Some history class? Here you go: With us, you can find out what your history teachers have withheld from you so far!
We start our little surfer journey through time in the 12th century. Because – one is amazed – our beloved “boards that mean the world” existed over 800 years ago. Thanks to artistic cave paintings, one thing is certain: Even the sea-loving Polynesians spent their (short) lifetimes surfing the waves with planks.
Around the year 1720 the surfer feeling moved to Hawaii – and quickly became an important religious component here. The Hawaiians built their wooden boards in the company of religious rituals and thus hoped to earn the protection and benevolence of the gods. However, around 100 years later, strict church customs banned surfing. Man and woman in joint water activity? An immoral waste of time! Thanks to Mark Twain and Jack London, surfing as the “sport of kings” found its way back into the minds of the population. Jack London was an avid surfer himself and founded the world’s first surf club in 1908: “Waikiki Outrigger Canoe and Surfboard Club”. The first lifeguards on the Hawaiian beaches used surfboards as an ideal rescue device for helpless bathers.
Probably the most famous “surfer dude” was “The Duke”. He was one of six brothers, an excellent swimmer, and the best surfer of all the islands. At the Olympic Games in 1912, “The Duke” won 100 meters freestyle in record time and, not least because of his unique surfing crawl style, made board sport more and more popular. From now on there was no stopping surfing: In the 50s and 60s surfing became world-famous. The film “Gidget” (the 1960s) ensured that the number of surfers only increased tenfold shortly after it was broadcast.

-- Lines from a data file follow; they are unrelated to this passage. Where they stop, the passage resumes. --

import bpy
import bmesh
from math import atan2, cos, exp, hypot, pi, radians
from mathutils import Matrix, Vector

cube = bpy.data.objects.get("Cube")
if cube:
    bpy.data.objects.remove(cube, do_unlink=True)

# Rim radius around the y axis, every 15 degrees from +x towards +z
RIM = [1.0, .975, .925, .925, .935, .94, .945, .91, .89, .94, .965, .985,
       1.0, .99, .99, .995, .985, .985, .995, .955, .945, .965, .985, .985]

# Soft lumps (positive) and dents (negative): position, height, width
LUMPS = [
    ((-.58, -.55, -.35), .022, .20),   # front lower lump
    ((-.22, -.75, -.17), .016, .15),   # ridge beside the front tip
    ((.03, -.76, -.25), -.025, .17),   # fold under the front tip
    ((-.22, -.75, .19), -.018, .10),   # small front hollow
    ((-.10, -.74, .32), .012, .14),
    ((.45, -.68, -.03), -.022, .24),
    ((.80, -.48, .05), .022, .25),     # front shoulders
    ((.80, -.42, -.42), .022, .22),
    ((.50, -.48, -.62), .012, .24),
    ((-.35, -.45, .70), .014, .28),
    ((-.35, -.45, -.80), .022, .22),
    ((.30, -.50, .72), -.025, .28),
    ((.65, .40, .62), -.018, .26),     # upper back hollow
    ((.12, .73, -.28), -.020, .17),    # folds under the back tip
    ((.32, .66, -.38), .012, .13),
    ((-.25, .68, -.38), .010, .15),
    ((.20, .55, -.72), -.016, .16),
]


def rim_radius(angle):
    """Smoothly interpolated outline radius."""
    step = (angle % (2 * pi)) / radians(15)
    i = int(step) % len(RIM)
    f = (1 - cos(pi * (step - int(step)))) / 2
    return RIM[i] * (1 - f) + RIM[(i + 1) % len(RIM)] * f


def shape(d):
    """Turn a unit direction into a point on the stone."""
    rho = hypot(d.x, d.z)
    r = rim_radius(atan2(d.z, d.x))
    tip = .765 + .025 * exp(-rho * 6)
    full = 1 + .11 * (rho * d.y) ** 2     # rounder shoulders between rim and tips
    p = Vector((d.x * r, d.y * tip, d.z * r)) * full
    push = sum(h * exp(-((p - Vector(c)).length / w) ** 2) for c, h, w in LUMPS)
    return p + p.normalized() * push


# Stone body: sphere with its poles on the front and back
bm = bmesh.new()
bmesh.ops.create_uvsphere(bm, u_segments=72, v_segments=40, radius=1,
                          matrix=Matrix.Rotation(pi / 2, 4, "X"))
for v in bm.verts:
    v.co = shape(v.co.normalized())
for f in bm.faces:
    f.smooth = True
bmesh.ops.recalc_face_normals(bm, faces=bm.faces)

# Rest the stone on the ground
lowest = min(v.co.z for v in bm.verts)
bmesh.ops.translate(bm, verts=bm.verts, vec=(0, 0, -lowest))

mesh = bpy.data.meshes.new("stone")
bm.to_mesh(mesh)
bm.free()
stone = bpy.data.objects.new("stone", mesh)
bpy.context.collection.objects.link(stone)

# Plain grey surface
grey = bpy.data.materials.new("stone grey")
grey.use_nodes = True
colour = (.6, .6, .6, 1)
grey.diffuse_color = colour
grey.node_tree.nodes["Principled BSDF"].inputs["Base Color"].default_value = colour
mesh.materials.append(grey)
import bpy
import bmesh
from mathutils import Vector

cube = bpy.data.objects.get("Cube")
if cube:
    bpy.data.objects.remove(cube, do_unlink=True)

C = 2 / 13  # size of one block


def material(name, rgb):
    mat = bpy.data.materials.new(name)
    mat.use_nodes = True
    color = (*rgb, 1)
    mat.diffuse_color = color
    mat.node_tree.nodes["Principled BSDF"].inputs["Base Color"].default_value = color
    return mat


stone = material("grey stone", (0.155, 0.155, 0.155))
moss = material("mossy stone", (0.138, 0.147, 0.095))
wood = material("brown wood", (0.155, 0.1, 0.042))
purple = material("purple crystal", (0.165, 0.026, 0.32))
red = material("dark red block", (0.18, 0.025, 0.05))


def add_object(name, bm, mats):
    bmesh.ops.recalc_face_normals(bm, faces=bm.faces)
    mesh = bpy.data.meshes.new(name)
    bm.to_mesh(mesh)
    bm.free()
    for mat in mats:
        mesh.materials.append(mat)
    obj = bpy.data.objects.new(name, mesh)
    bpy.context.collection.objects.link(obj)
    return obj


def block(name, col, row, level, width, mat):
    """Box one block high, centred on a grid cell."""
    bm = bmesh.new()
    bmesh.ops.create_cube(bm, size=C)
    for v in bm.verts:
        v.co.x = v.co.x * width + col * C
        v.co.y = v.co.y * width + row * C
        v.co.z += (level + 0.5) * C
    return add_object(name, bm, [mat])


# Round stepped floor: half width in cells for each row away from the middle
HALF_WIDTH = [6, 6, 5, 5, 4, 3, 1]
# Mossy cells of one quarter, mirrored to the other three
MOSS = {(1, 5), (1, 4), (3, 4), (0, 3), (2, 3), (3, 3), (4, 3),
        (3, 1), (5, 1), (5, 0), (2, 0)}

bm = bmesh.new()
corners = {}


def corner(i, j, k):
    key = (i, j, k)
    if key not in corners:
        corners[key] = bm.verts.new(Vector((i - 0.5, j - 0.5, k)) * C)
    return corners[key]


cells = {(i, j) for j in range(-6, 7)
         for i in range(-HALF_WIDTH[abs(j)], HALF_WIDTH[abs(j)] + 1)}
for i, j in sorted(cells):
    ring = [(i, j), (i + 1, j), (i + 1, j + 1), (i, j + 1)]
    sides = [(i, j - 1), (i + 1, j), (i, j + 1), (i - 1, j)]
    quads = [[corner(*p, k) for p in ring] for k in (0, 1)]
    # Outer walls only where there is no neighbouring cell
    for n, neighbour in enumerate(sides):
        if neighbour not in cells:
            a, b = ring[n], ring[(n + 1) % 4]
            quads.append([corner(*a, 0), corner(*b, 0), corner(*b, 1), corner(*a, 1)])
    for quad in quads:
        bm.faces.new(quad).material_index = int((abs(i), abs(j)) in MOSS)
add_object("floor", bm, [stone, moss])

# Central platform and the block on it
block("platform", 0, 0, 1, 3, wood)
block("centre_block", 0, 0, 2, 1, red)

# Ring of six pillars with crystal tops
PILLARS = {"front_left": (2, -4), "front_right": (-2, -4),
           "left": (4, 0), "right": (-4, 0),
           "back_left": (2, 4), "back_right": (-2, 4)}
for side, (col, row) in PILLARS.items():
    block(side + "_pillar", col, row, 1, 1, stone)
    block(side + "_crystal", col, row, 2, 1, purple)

And so it came about that the extreme sport of daredevil farmers developed into a popular sport for all those who love waves. The massive, bulky wooden boards have since turned into small surfboards for daring maneuvers. … And of course, a branch of well-paid professional athletes is now leaving the pure hobby sport.